Furyk ready to move on from close call at Olympic


BETHESDA, Md. – Jim Furyk is trying to move on from his close call to win a second U.S. Open at The Olympic Club. He can't seem to escape it, however, from fans and peers.

'The difficult spot is I get reminded of it at least two-dozen times a day,' Furyk said Wednesday at the AT&T National. 

One particular fan near Furyk's home near PGA Tour headquarters in Ponte Vedra Beach, Fla., played psychologist to understand Furyk's poor tee shot at the par-5 16th in the final round. The local dry cleaner asked PGA Tour commissioner Tim Finchem why Furyk hit the snap hook he did, leading to a costly bogey. Finchem said it wasn't Furyk's intention.
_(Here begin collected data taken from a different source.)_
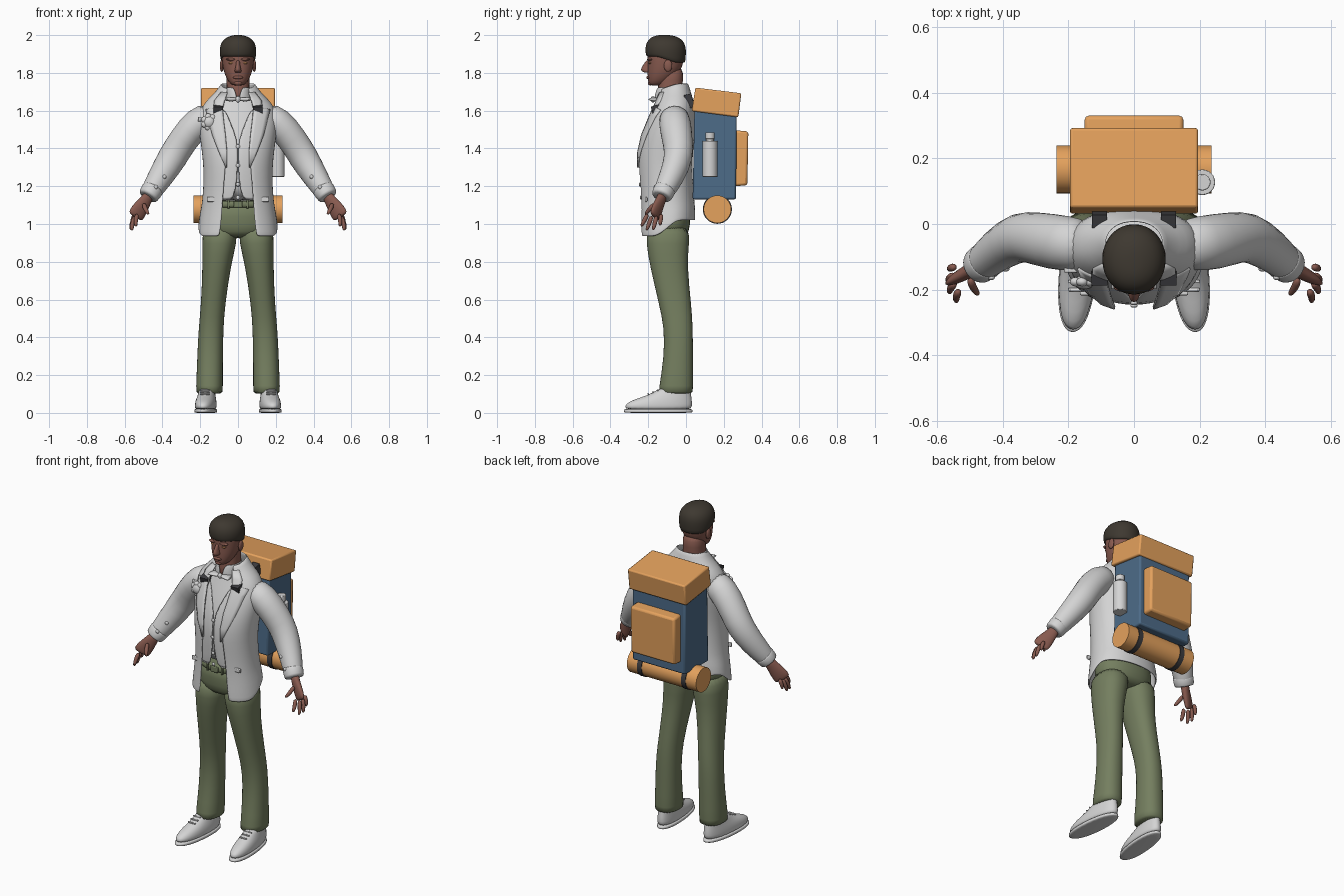
import bpy, bmesh
from math import sin, cos, asin, pi, copysign, radians
from mathutils import Vector, Matrix

cube = bpy.data.objects.get("Cube")
if cube:
    bpy.data.objects.remove(cube, do_unlink=True)


def material(name, r, g, b):
    m = bpy.data.materials.new(name)
    m.use_nodes = True
    m.diffuse_color = (r, g, b, 1)
    m.node_tree.nodes["Principled BSDF"].inputs["Base Color"].default_value = (r, g, b, 1)
    return m


white = material("white cloth", .66, .66, .66)
green = material("olive cloth", .175, .21, .115)
skin = material("skin", .25, .105, .08)
hair_mat = material("dark brown hair", .048, .04, .03)
blue = material("blue canvas", .075, .15, .25)
orange = material("orange canvas", .78, .36, .11)
dark = material("dark webbing", .045, .045, .05)
amber = material("amber", .36, .17, .07)


def finish(name, bm, mat, mirror=False, sub=0, thick=0, bevel=0):
    bmesh.ops.recalc_face_normals(bm, faces=bm.faces[:])
    me = bpy.data.meshes.new(name)
    bm.to_mesh(me)
    bm.free()
    me.materials.append(mat)
    ob = bpy.data.objects.new(name, me)
    bpy.context.collection.objects.link(ob)
    bpy.ops.object.select_all(action='DESELECT')
    ob.select_set(True)
    bpy.context.view_layer.objects.active = ob
    if sub:
        bpy.ops.object.shade_smooth()
    else:
        bpy.ops.object.shade_smooth_by_angle(angle=radians(40))
    if thick:
        mod = ob.modifiers.new("thickness", 'SOLIDIFY')
        mod.thickness, mod.offset = thick, 0
    if bevel:
        mod = ob.modifiers.new("bevel", 'BEVEL')
        mod.width, mod.segments = bevel, 2
    if sub:
        mod = ob.modifiers.new("smooth", 'SUBSURF')
        mod.levels = mod.render_levels = sub
    if mirror:
        ob.modifiers.new("mirror", 'MIRROR').use_mirror_merge = False
    return ob


def oval(z, rx, yf, yb, gap=None, lift=0, cx=0, p=.9, n=24):
    """Horizontal ring from front yf to back yb, optionally open at the front."""
    def power(v):
        return copysign(abs(v) ** p, v)
    start = asin((gap / rx) ** (1 / p)) if gap else 0
    steps = n if gap is None else n - 1
    ring = []
    for i in range(n):
        t = start + (2 * pi - 2 * start) * i / steps
        y = (yf + yb) / 2 - (yb - yf) / 2 * power(cos(t))
        rise = lift * min(1, max(0, (y + .15) / .1))
        ring.append(Vector((cx + rx * power(sin(t)), y, z + rise)))
    return ring


def loft(name, rings, mat, closed=True, sub=1, **kw):
    bm = bmesh.new()
    rows = [[bm.verts.new(v) for v in r] for r in rings]
    n = len(rows[0])
    for a, b in zip(rows, rows[1:]):
        for j in range(n if closed else n - 1):
            k = (j + 1) % n
            bm.faces.new((a[j], a[k], b[k], b[j]))
    if closed:
        bm.faces.new(rows[0])
        bm.faces.new(rows[-1])
    return finish(name, bm, mat, sub=sub, **kw)


def tube(name, pts, mat, n=12, **kw):
    """Tube through (x, y, z, radius across, radius along y)."""
    rings = []
    for i, (*c, ra, rb) in enumerate(pts):
        d = Vector(pts[min(i + 1, len(pts) - 1)][:3]) - Vector(pts[max(i - 1, 0)][:3])
        q = d.to_track_quat('Z', 'Y')
        rings.append([Vector(c) + q @ Vector((ra * cos(2 * pi * j / n), rb * sin(2 * pi * j / n), 0))
                      for j in range(n)])
    return loft(name, rings, mat, **kw)


def ball(name, loc, size, mat, **kw):
    bm = bmesh.new()
    bmesh.ops.create_uvsphere(bm, u_segments=16, v_segments=10, radius=1,
                              matrix=Matrix.Translation(loc) @ Matrix.Diagonal((*size, 1)))
    return finish(name, bm, mat, **kw)


def box(name, loc, size, mat, tilt=0, **kw):
    bm = bmesh.new()
    bmesh.ops.create_cube(bm, size=1, matrix=Matrix.Translation(loc) @ Matrix.Rotation(tilt, 4, 'X')
                          @ Matrix.Diagonal((*size, 1)))
    return finish(name, bm, mat, **kw)


def slab(name, outline, half, mat, bevel):
    """Side outline in (y, z) pushed out to both sides."""
    rings = [[Vector((x, y, z)) for y, z in outline] for x in (-half, half)]
    return loft(name, rings, mat, sub=0, bevel=bevel)


# Jacket: height, half width, front, back, front gap, rise towards the back
JACKET = [(.935, .207, -.247, .045, .1, .085), (.95, .206, -.247, .045, .095, .08),
          (1.03, .198, -.245, .045, .085, .05), (1.12, .184, -.243, .04, .08, 0),
          (1.25, .177, -.252, .03, .07, 0), (1.35, .183, -.257, .03, .06, 0),
          (1.45, .197, -.24, .04, .068, 0), (1.54, .207, -.206, .045, .08, 0),
          (1.61, .195, -.175, .045, .085, 0), (1.655, .16, -.155, .035, .075, 0),
          (1.69, .112, -.142, .02, .06, .01), (1.71, .086, -.137, .008, .05, .035)]
loft("jacket", [oval(*r) for r in JACKET], white, closed=False, thick=.01)


def front_y(x, z, scale=1):
    """Depth of the jacket front at a point."""
    for a, b in zip(JACKET, JACKET[1:]):
        if a[0] <= z <= b[0]:
            f = (z - a[0]) / (b[0] - a[0])
            rx, yf, yb = (a[i] + (b[i] - a[i]) * f for i in (1, 2, 3))
            s = min(1, abs(x) / rx) ** (1 / .9)
            return (yf + yb) / 2 - scale * (yb - yf) / 2 * (1 - s * s) ** .45


def inner(scale, first, last, gaps=None):
    rings = []
    for i, (z, rx, yf, yb, *_) in enumerate(JACKET[first:last]):
        c, r = (yf + yb) / 2, (yb - yf) / 2 * scale
        rings.append(oval(z, rx * scale, c - r, c + r, gaps[i] if gaps else None))
    return rings


loft("vest", inner(.93, 3, 9, (.02, 0, 0, 0, .04, .065)), white, closed=False, thick=.006)
loft("shirt", inner(.87, 3, 11), white)
loft("shirt_collar", [oval(1.65, .072, -.165, -.008, .004), oval(1.69, .067, -.163, -.01, .008),
                      oval(1.725, .064, -.155, -.012, .025)], white, closed=False, thick=.006)
for z in (1.14, 1.21, 1.31, 1.41):
    ball("vest_button", (0, front_y(0, z, .93) - .004, z), (.011, .006, .011), white)

# Lapels with a notch: height, inner and outer edge
LAPEL = [(1.3, .058, .064), (1.38, .058, .1), (1.47, .066, .135), (1.57, .078, .16), (1.605, .08, .17),
         (1.615, .08, .125), (1.65, .072, .125), (1.695, .056, .09)]
loft("lapels", [[Vector((a + (b - a) * t / 4, front_y(a + (b - a) * t / 4, z) - .007, z))
                 for t in range(5)] for z, a, b in LAPEL],
     white, closed=False, sub=0, thick=.009, mirror=True)
for x in (-.13, .13):
    box("pocket_flap", (x, front_y(x, 1.13) - .002, 1.13), (.07, .012, .025), white, bevel=.004)

# Chest flower and pocket square
fy = front_y(-.152, 1.54)
ball("flower", (-.152, fy - .005, 1.54), (.032, .022, .032), white)
for i in range(7):
    a = 2 * pi * i / 7
    ball("flower_petal", (-.152 + .028 * cos(a), fy - .004, 1.54 + .028 * sin(a)), (.018, .014, .018), white)
box("pocket_square", (-.19, front_y(-.19, 1.555) - .004, 1.555), (.045, .03, .025), white, bevel=.004)

# Bow tie
tube("bow_tie", [(.004, -.17, 1.66, .012, .008), (.03, -.172, 1.66, .022, .012),
                 (.06, -.166, 1.66, .036, .01), (.064, -.165, 1.66, .035, .008)], white, mirror=True)
ball("bow_knot", (0, -.175, 1.66), (.014, .012, .017), white)

# Sleeves, cuffs and buttons
tube("sleeves", [(.13, -.065, 1.575, .075, .08), (.21, -.06, 1.545, .088, .085), (.295, -.045, 1.44, .083, .08),
                 (.345, -.035, 1.355, .08, .083), (.41, -.075, 1.25, .068, .07),
                 (.46, -.118, 1.17, .055, .056), (.468, -.125, 1.158, .054, .054)], white, n=16, mirror=True)
tube("cuffs", [(.448, -.108, 1.19, .058, .058), (.452, -.112, 1.183, .06, .06), (.475, -.13, 1.148, .057, .055),
               (.478, -.132, 1.143, .052, .05)], white, n=16, mirror=True)
for loc in ((.39, -.137, 1.25), (.435, -.163, 1.195)):
    ball("sleeve_buttons", loc, (.011, .008, .011), white, mirror=True)

# Hands
tube("palms", [(.468, -.12, 1.16, .026, .032), (.488, -.135, 1.125, .023, .034), (.515, -.15, 1.085, .022, .047),
               (.538, -.163, 1.05, .018, .05), (.545, -.167, 1.035, .013, .045)], skin, mirror=True)
FINGERS = [((.533, -.202, 1.055), (.54, -.238, .985)), ((.545, -.18, 1.045), (.562, -.21, .963)),
           ((.548, -.155, 1.045), (.567, -.175, .965)), ((.545, -.13, 1.055), (.562, -.138, .99)),
           ((.5, -.165, 1.11), (.472, -.218, 1.05))]
for a, b in FINGERS:
    a, b = Vector(a), Vector(b)
    mid = a.lerp(b, .55) + Vector((.006, 0, 0))
    tube("fingers", [(*a, .014, .014), (*mid, .013, .013), (*b, .009, .009)], skin, n=8, mirror=True)

# Trousers: height, inner edge, outer edge, front, back
LEG = [(.1, .08, .223, -.146, .038), (.115, .08, .223, -.146, .038), (.3, .08, .216, -.116, .037),
       (.45, .077, .209, -.116, .037), (.57, .068, .196, -.142, .029), (.78, .038, .188, -.192, .006),
       (.9, .006, .191, -.212, .018), (1.0, .0, .187, -.212, .02)]
loft("trouser_legs", [oval(z, (b - a) / 2, yf, yb, cx=(a + b) / 2) for z, a, b, yf, yb in LEG],
     green, mirror=True)
loft("trouser_hips", [oval(.925, .1, -.17, -.02), oval(.95, .175, -.212, .02), oval(1.04, .178, -.215, .025),
                      oval(1.13, .16, -.218, .02)], green)
loft("belt", [oval(z, r, -.09 - r * .85, -.09 + r * .68)
              for z, r in ((1.085, .158), (1.09, .163), (1.12, .163), (1.125, .158))], green)
box("buckle", (0, -.23, 1.105), (.05, .012, .036), green, bevel=.005)
box("belt_loops", (.05, -.225, 1.105), (.012, .012, .045), green, mirror=True, bevel=.003)

# Shoes, toes turned slightly outward
def foot(*rows):
    rings = [oval(z, rx, yf, yb, cx=.167) for z, rx, yf, yb in rows]
    for v in (v for r in rings for v in r):
        v.x -= (v.y + .1) * .085
    return rings


loft("shoes", foot((.012, .053, -.32, .028), (.035, .056, -.328, .033), (.06, .054, -.305, .033),
                   (.082, .049, -.24, .03), (.105, .043, -.175, .026), (.14, .04, -.13, .022)), white, mirror=True)
loft("soles", foot((0, .056, -.325, .034), (.003, .058, -.331, .036), (.018, .058, -.331, .036),
                   (.021, .056, -.327, .034)), white, mirror=True)
for y, z in ((-.2, .1), (-.175, .11), (-.15, .12)):
    box("laces", (.175, y, z), (.05, .01, .008), white, tilt=-.4, mirror=True, bevel=.003)

# Head and face
loft("neck", [oval(1.62, .068, -.155, -.015), oval(1.7, .06, -.15, -.02), oval(1.76, .06, -.145, -.016),
              oval(1.84, .065, -.15, -.012)], skin)
loft("head", [oval(z, r, f, b, p=.95) for z, r, f, b in (
    (1.733, .024, -.19, -.13), (1.742, .042, -.199, -.1), (1.775, .064, -.203, -.06), (1.815, .078, -.205, -.025),
    (1.86, .085, -.203, -.012), (1.91, .088, -.207, -.008), (1.95, .078, -.195, -.02),
    (1.98, .045, -.16, -.06))], skin)
loft("nose", [oval(z, r, f, -.17, n=12) for z, r, f in (
    (1.8, .013, -.215), (1.806, .02, -.233), (1.818, .018, -.243), (1.84, .011, -.229), (1.872, .011, -.208))], skin)
ball("lips", (0, -.198, 1.776), (.027, .012, .009), skin)
ball("chin", (0, -.188, 1.747), (.022, .014, .014), skin)
ball("brows", (.035, -.19, 1.872), (.028, .016, .008), skin, mirror=True)
ball("eyes", (.034, -.19, 1.853), (.017, .009, .007), amber, mirror=True)
ball("ears", (.086, -.095, 1.838), (.01, .022, .032), skin, mirror=True)
loft("hair", [oval(z, r, f, b, lift=l, p=.97) for z, r, f, b, l in (
    (1.885, .086, -.2, -.008, -.035), (1.888, .094, -.211, -.003, -.033), (1.91, .098, -.216, .001, -.01),
    (1.945, .097, -.216, 0, 0), (1.978, .078, -.2, -.02, 0), (1.995, .045, -.172, -.055, 0),
    (2.001, .015, -.14, -.09, 0))], hair_mat)

# Backpack
slab("pack_body", [(.035, 1.13), (.265, 1.13), (.268, 1.6), (.045, 1.62)], .18, blue, .01)
slab("pack_lid", [(.05, 1.722), (.293, 1.692), (.277, 1.565), (.03, 1.598)], .195, orange, .008)
slab("pack_pocket", [(.25, 1.2), (.325, 1.205), (.33, 1.49), (.25, 1.497)], .15, orange, .012)


def roll(name, x0, x1, r, mat, **kw):
    return tube(name, [(x, .166, 1.078, r, r) for x in (x0, x1)], mat, n=32, sub=0, **kw)


roll("bed_roll", -.236, .236, .073, orange)
roll("roll_straps", .135, .165, .077, dark, mirror=True)
box("front_strap_ends", (.105, -.16, 1.61), (.05, .045, .036), dark, tilt=.3, mirror=True)
box("back_strap_ends", (.105, .017, 1.65), (.045, .04, .075), dark, tilt=.25, mirror=True)

# Water bottle on the left side
for name, z0, z1, r in (("bottle", 1.25, 1.44, .039), ("bottle_neck", 1.43, 1.452, .02),
                        ("bottle_cap", 1.45, 1.485, .025)):
    tube(name, [(.208, .127, z, r, r) for z in (z0, z1)], white, n=24, sub=0, bevel=.003)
The dry cleaner maintained Furyk still should not have pulled his ball well left.

'Yeah, no (expletive),' he said, drawing laughter. 'I guess that's why you shouldn't break the buttons on my shirts, but it happens once in a while.'

Furyk reiterated he was flummoxed by the U.S. Golf Association's decision to move the 16th tee up 100 yards for the final round. He made a mental gaffe to take a more aggressive line with the shorter hole. It ultimately cost him the tournament. 

'I handled that situation poorly, and that stuff happens in the heat of the battle,' he said. 'You're going to make some quick or rash decisions, and there I made a poor decision.'

The sting from that Sunday may not subside for a long time, but Furyk is prepared to move on this week.

'I think for the first couple days it stings a little bit more and it's tough to deal with personally,' he said. 'I've always been kind of good at putting it behind me.'